(Dataset entries)

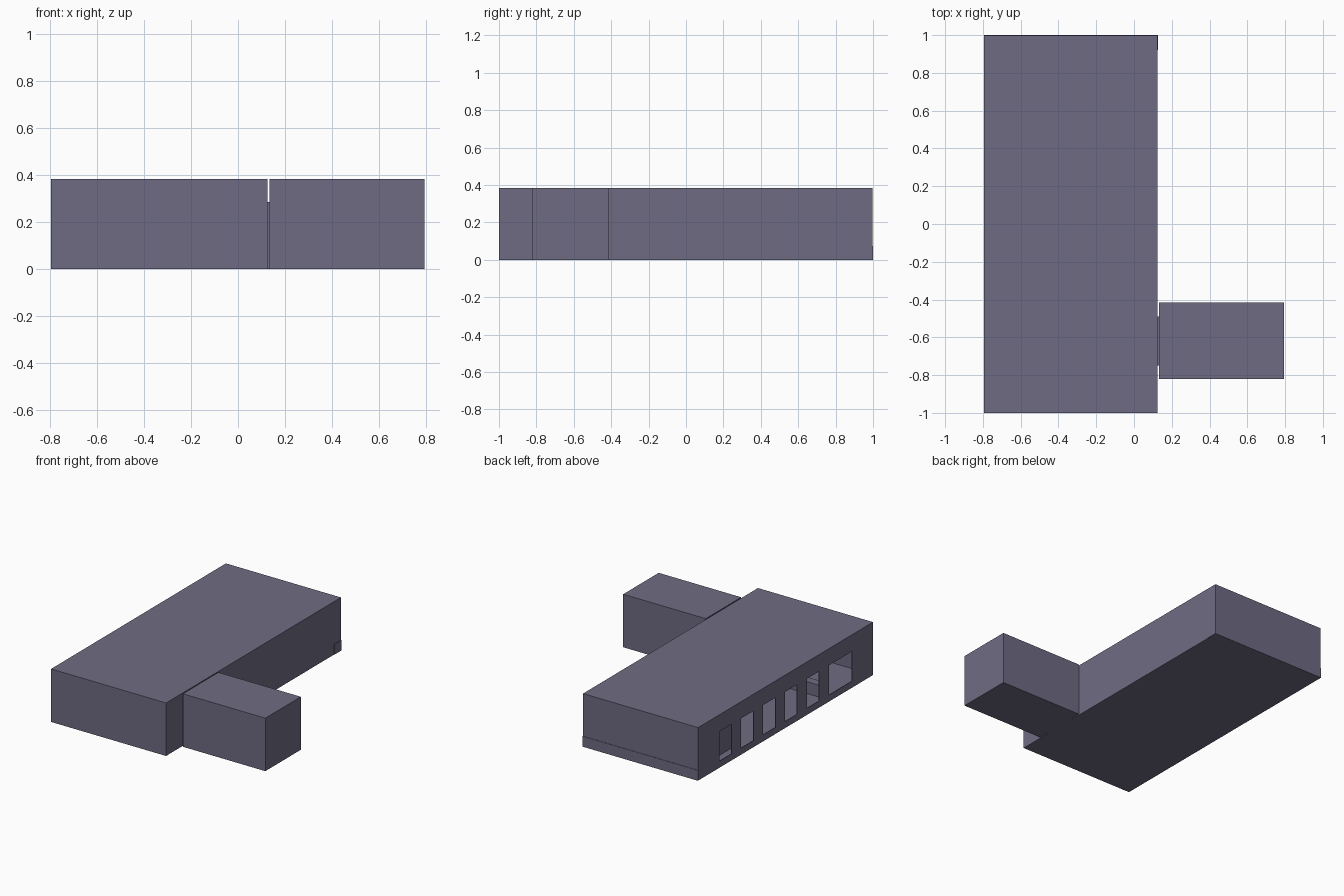
import bpy

if "Cube" in bpy.data.objects:
    bpy.data.objects.remove(bpy.data.objects["Cube"])

# Dark violet-grey used on every part
mat = bpy.data.materials.new("dark_slate")
mat.diffuse_color = (0.156, 0.148, 0.225, 1)
mat.use_nodes = True
mat.node_tree.nodes["Principled BSDF"].inputs["Base Color"].default_value = mat.diffuse_color

def box(name, x0, x1, y0, y1, z0, z1):
    bpy.ops.mesh.primitive_cube_add(size=1, location=((x0+x1)/2, (y0+y1)/2, (z0+z1)/2))
    ob = bpy.context.object
    ob.name = name
    ob.scale = (x1-x0, y1-y0, z1-z0)
    bpy.ops.object.transform_apply(location=False, rotation=False, scale=True)
    ob.data.materials.append(mat)
    return ob

def cut(target, cutter):
    m = target.modifiers.new("cut", 'BOOLEAN')
    m.operation = 'DIFFERENCE'
    m.solver = 'EXACT'
    m.object = cutter
    bpy.context.view_layer.objects.active = target
    bpy.ops.object.modifier_apply(modifier=m.name)
    bpy.data.objects.remove(cutter, do_unlink=True)

T = 0.004   # wall thickness
H = 0.383   # building height

# Hollow main hall with closed floor and roof
hall = box("main_hall", -0.795, 0.125, -1, 0.997, 0, H)
cut(hall, box("hall_void", -0.795+T, 0.125-T, -1+T, 0.997-T, T, H-T))

# Row of five narrow windows and one wide opening on the left wall
openings = [(0.615 - 0.25*i, 0.755 - 0.25*i) for i in range(5)] + [(-0.76, -0.495)]
for y0, y1 in openings:
    cut(hall, box("window_cutter", -0.85, -0.77, y0, y1, 0.048, 0.262))

# Hollow side wing
wing = box("side_wing", 0.133, 0.793, -0.82, -0.415, 0, H)
cut(wing, box("wing_void", 0.133+T, 0.793-T, -0.82+T, -0.415-T, T, H-T))

# Narrow link joining wing and hall
box("wing_link", 0.122, 0.136, -0.75, -0.49, 0, 0.285)

# Low plinth along the back wall
box("back_plinth", -0.795, 0.128, 0.92, 1.0, 0, 0.075)

# Interior furniture glimpsed through the windows
box("tall_cabinet", -0.69, -0.6, 0.4, 0.64, T, 0.25)
box("low_counter", -0.72, -0.48, -0.57, -0.51, T, 0.09)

* _Task statement_: From the records above, retype only the lines starting at the line that contains "bpy.data.objects.remove(cutter, do_unlink=True)" and ending at the line that contains "for y0, y1 in", both included.

* _Solved exercise_:
    bpy.data.objects.remove(cutter, do_unlink=True)

T = 0.004   # wall thickness
H = 0.383   # building height

# Hollow main hall with closed floor and roof
hall = box("main_hall", -0.795, 0.125, -1, 0.997, 0, H)
cut(hall, box("hall_void", -0.795+T, 0.125-T, -1+T, 0.997-T, T, H-T))

# Row of five narrow windows and one wide opening on the left wall
openings = [(0.615 - 0.25*i, 0.755 - 0.25*i) for i in range(5)] + [(-0.76, -0.495)]
for y0, y1 in openings:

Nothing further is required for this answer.